··· Available data ···

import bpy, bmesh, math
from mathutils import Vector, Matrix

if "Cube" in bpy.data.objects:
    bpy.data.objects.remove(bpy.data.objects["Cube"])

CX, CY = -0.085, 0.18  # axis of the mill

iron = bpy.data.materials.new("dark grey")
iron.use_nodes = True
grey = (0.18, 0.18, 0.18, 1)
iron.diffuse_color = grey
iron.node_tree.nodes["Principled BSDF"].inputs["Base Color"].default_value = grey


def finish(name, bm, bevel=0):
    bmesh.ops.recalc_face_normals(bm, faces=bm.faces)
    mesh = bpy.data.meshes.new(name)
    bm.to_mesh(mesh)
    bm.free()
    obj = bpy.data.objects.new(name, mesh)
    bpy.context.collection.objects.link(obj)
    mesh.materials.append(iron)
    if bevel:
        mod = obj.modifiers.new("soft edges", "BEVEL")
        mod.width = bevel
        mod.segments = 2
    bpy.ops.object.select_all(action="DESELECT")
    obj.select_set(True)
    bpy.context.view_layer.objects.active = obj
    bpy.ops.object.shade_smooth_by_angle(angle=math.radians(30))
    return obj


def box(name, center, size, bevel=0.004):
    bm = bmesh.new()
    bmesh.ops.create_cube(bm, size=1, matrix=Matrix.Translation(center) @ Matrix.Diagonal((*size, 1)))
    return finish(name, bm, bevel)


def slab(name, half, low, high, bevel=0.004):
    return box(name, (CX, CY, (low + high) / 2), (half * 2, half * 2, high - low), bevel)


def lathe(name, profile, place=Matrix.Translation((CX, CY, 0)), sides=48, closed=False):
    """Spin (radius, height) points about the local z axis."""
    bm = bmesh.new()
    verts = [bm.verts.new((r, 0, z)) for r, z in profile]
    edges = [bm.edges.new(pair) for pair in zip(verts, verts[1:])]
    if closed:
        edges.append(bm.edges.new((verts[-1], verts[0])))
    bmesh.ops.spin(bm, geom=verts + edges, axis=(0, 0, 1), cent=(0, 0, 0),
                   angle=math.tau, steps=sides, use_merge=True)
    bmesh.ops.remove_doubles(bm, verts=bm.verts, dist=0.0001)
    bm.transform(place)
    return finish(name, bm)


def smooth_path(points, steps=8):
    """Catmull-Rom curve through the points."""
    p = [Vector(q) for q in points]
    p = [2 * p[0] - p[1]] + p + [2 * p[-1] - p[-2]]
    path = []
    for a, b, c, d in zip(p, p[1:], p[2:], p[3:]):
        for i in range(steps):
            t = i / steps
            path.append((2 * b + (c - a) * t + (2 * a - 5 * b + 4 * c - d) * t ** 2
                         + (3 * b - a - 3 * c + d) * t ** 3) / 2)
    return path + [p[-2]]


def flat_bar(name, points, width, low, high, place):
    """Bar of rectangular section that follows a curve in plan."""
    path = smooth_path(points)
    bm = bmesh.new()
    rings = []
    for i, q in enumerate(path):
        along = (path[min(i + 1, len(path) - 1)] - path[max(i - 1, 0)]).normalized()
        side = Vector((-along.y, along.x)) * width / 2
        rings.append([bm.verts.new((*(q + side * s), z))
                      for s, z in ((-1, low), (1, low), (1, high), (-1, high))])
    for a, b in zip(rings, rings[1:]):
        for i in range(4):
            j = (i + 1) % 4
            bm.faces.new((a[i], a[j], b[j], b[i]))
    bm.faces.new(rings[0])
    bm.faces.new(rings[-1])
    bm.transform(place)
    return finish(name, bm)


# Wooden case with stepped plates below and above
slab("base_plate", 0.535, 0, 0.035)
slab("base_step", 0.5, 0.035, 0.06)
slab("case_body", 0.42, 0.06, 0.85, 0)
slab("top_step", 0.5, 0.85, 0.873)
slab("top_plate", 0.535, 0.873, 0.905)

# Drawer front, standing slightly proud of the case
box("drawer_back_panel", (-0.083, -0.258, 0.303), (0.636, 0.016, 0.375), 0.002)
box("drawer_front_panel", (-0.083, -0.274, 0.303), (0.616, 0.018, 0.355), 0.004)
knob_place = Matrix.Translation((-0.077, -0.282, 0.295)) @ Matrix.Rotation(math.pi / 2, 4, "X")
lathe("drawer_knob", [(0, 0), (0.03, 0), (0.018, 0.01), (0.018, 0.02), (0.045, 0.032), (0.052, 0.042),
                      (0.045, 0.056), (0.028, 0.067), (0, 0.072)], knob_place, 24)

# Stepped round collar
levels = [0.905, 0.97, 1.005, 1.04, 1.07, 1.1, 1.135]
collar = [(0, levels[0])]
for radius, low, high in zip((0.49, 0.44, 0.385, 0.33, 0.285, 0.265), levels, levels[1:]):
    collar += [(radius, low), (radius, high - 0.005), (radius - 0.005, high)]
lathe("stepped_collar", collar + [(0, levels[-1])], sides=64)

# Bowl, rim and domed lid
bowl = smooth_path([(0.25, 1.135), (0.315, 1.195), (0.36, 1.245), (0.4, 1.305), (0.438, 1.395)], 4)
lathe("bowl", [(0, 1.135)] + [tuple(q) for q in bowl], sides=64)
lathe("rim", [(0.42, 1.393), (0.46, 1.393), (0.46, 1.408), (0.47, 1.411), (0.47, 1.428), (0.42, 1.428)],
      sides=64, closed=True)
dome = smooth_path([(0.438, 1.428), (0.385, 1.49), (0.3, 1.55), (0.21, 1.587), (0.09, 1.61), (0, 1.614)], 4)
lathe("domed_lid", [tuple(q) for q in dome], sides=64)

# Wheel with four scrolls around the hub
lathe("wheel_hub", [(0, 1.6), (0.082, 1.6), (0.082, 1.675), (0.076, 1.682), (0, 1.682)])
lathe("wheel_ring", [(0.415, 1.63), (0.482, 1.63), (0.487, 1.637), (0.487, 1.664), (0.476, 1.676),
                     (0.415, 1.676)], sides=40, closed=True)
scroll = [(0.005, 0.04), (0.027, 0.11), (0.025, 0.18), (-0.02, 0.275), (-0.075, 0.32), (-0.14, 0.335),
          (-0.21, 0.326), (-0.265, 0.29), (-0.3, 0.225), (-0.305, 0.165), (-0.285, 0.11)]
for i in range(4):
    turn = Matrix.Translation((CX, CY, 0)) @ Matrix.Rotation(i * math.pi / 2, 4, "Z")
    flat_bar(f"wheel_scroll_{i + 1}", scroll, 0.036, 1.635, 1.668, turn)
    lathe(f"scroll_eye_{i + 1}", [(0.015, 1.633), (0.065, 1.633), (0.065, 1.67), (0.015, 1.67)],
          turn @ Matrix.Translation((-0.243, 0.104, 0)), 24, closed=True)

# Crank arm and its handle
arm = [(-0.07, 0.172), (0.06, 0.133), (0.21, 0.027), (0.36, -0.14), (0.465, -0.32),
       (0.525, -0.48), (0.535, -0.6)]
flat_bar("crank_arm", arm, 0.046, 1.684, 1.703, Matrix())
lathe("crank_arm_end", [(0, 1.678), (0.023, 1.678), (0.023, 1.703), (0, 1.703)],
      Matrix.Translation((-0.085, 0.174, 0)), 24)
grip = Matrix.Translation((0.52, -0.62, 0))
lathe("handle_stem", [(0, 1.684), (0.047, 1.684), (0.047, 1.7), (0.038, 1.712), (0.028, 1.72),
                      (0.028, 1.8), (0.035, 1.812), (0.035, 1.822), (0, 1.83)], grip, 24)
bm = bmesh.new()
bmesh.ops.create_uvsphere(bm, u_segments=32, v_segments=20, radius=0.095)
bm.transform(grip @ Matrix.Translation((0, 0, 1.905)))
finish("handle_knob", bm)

···

### Directions for this task
From the entries above, copy every line where the word "finish" shows up.

### Answer section
def finish(name, bm, bevel=0):
    return finish(name, bm, bevel)
    return finish(name, bm)
    return finish(name, bm)
finish("handle_knob", bm)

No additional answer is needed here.